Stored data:
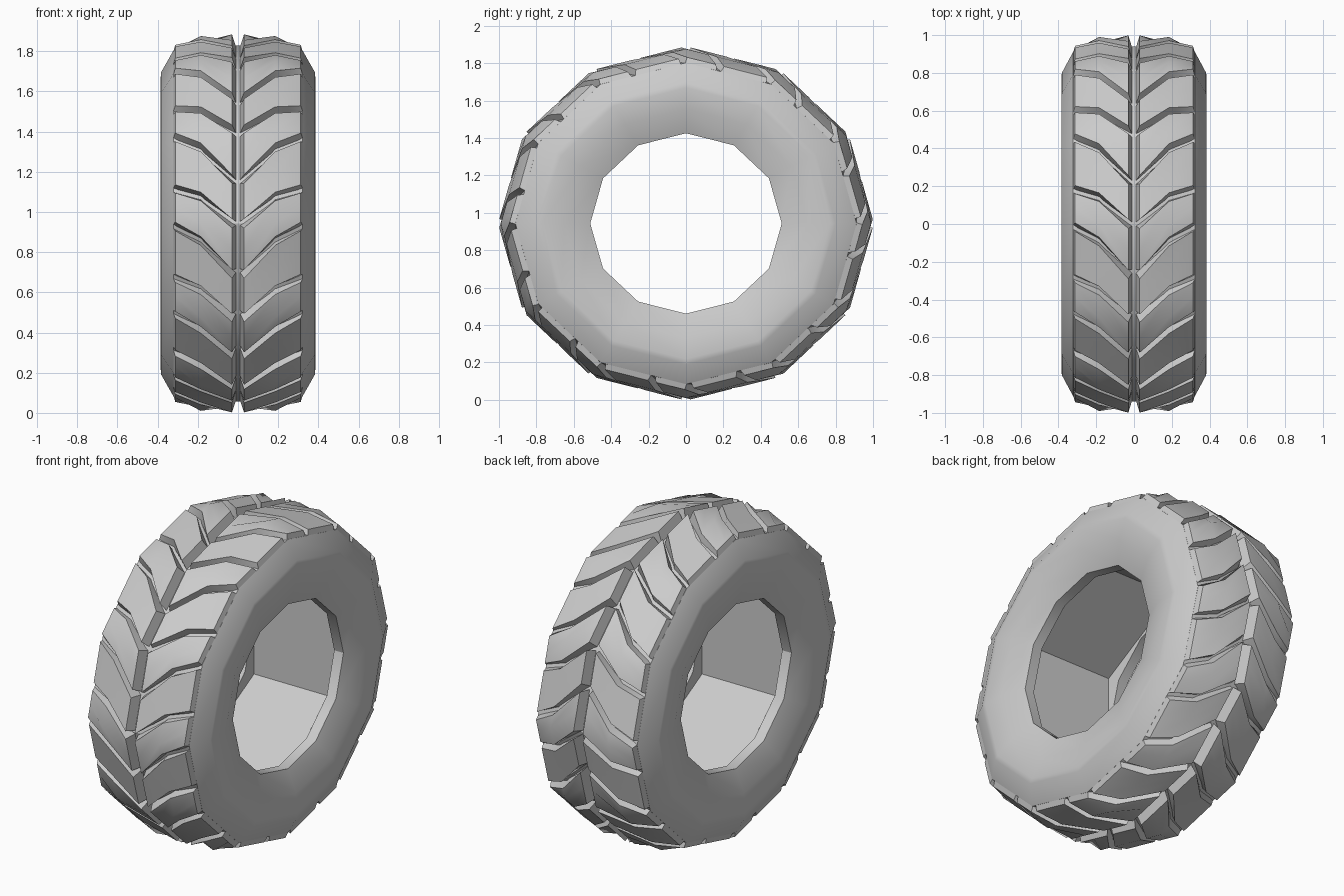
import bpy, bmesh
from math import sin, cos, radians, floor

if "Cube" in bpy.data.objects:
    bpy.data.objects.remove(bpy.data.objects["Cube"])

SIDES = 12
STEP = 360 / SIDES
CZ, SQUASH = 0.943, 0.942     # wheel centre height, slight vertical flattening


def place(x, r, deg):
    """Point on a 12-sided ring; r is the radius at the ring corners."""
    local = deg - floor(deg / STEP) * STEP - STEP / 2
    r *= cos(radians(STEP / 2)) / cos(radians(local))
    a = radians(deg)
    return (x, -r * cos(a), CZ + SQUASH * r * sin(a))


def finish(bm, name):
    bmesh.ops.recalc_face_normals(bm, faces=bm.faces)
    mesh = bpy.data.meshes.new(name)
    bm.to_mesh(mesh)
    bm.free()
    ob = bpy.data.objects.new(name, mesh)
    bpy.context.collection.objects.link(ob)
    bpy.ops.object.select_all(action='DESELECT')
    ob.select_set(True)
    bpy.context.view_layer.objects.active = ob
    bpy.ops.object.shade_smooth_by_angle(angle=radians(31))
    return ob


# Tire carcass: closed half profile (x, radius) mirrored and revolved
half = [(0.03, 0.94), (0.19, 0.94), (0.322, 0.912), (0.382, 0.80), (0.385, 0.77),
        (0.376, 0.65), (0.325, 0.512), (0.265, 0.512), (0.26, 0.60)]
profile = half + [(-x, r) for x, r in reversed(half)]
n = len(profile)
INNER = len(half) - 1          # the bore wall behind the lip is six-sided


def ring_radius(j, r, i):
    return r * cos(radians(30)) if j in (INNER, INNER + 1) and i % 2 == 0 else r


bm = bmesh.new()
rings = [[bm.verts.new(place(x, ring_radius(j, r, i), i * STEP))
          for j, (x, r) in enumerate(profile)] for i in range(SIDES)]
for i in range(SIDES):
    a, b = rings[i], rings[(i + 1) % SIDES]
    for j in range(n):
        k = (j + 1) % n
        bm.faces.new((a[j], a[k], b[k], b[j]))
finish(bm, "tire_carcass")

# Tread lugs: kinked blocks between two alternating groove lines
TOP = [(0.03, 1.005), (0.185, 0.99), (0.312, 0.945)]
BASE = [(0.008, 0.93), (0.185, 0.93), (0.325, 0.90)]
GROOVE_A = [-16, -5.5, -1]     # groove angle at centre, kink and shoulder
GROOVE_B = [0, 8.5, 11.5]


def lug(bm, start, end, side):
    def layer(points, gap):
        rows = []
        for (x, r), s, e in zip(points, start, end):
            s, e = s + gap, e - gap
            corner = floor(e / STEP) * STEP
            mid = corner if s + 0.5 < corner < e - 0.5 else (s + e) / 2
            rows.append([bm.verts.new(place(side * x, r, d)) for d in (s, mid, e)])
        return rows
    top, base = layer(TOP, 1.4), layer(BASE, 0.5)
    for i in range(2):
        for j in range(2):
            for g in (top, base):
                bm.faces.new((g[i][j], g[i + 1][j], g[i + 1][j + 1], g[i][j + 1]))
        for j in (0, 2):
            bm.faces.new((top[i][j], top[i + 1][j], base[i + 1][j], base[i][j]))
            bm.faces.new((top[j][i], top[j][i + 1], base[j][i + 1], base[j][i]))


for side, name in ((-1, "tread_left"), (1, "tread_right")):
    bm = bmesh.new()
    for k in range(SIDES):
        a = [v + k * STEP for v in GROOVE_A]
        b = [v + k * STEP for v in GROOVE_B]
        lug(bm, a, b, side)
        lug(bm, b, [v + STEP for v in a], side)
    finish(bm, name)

Work task:
Your task is to retype all the entries exactly and leave out any pictures.

Response:
import bpy, bmesh
from math import sin, cos, radians, floor

if "Cube" in bpy.data.objects:
    bpy.data.objects.remove(bpy.data.objects["Cube"])

SIDES = 12
STEP = 360 / SIDES
CZ, SQUASH = 0.943, 0.942     # wheel centre height, slight vertical flattening


def place(x, r, deg):
    """Point on a 12-sided ring; r is the radius at the ring corners."""
    local = deg - floor(deg / STEP) * STEP - STEP / 2
    r *= cos(radians(STEP / 2)) / cos(radians(local))
    a = radians(deg)
    return (x, -r * cos(a), CZ + SQUASH * r * sin(a))


def finish(bm, name):
    bmesh.ops.recalc_face_normals(bm, faces=bm.faces)
    mesh = bpy.data.meshes.new(name)
    bm.to_mesh(mesh)
    bm.free()
    ob = bpy.data.objects.new(name, mesh)
    bpy.context.collection.objects.link(ob)
    bpy.ops.object.select_all(action='DESELECT')
    ob.select_set(True)
    bpy.context.view_layer.objects.active = ob
    bpy.ops.object.shade_smooth_by_angle(angle=radians(31))
    return ob


# Tire carcass: closed half profile (x, radius) mirrored and revolved
half = [(0.03, 0.94), (0.19, 0.94), (0.322, 0.912), (0.382, 0.80), (0.385, 0.77),
        (0.376, 0.65), (0.325, 0.512), (0.265, 0.512), (0.26, 0.60)]
profile = half + [(-x, r) for x, r in reversed(half)]
n = len(profile)
INNER = len(half) - 1          # the bore wall behind the lip is six-sided


def ring_radius(j, r, i):
    return r * cos(radians(30)) if j in (INNER, INNER + 1) and i % 2 == 0 else r


bm = bmesh.new()
rings = [[bm.verts.new(place(x, ring_radius(j, r, i), i * STEP))
          for j, (x, r) in enumerate(profile)] for i in range(SIDES)]
for i in range(SIDES):
    a, b = rings[i], rings[(i + 1) % SIDES]
    for j in range(n):
        k = (j + 1) % n
        bm.faces.new((a[j], a[k], b[k], b[j]))
finish(bm, "tire_carcass")

# Tread lugs: kinked blocks between two alternating groove lines
TOP = [(0.03, 1.005), (0.185, 0.99), (0.312, 0.945)]
BASE = [(0.008, 0.93), (0.185, 0.93), (0.325, 0.90)]
GROOVE_A = [-16, -5.5, -1]     # groove angle at centre, kink and shoulder
GROOVE_B = [0, 8.5, 11.5]


def lug(bm, start, end, side):
    def layer(points, gap):
        rows = []
        for (x, r), s, e in zip(points, start, end):
            s, e = s + gap, e - gap
            corner = floor(e / STEP) * STEP
            mid = corner if s + 0.5 < corner < e - 0.5 else (s + e) / 2
            rows.append([bm.verts.new(place(side * x, r, d)) for d in (s, mid, e)])
        return rows
    top, base = layer(TOP, 1.4), layer(BASE, 0.5)
    for i in range(2):
        for j in range(2):
            for g in (top, base):
                bm.faces.new((g[i][j], g[i + 1][j], g[i + 1][j + 1], g[i][j + 1]))
        for j in (0, 2):
            bm.faces.new((top[i][j], top[i + 1][j], base[i + 1][j], base[i][j]))
            bm.faces.new((top[j][i], top[j][i + 1], base[j][i + 1], base[j][i]))


for side, name in ((-1, "tread_left"), (1, "tread_right")):
    bm = bmesh.new()
    for k in range(SIDES):
        a = [v + k * STEP for v in GROOVE_A]
        b = [v + k * STEP for v in GROOVE_B]
        lug(bm, a, b, side)
        lug(bm, b, [v + STEP for v in a], side)
    finish(bm, name)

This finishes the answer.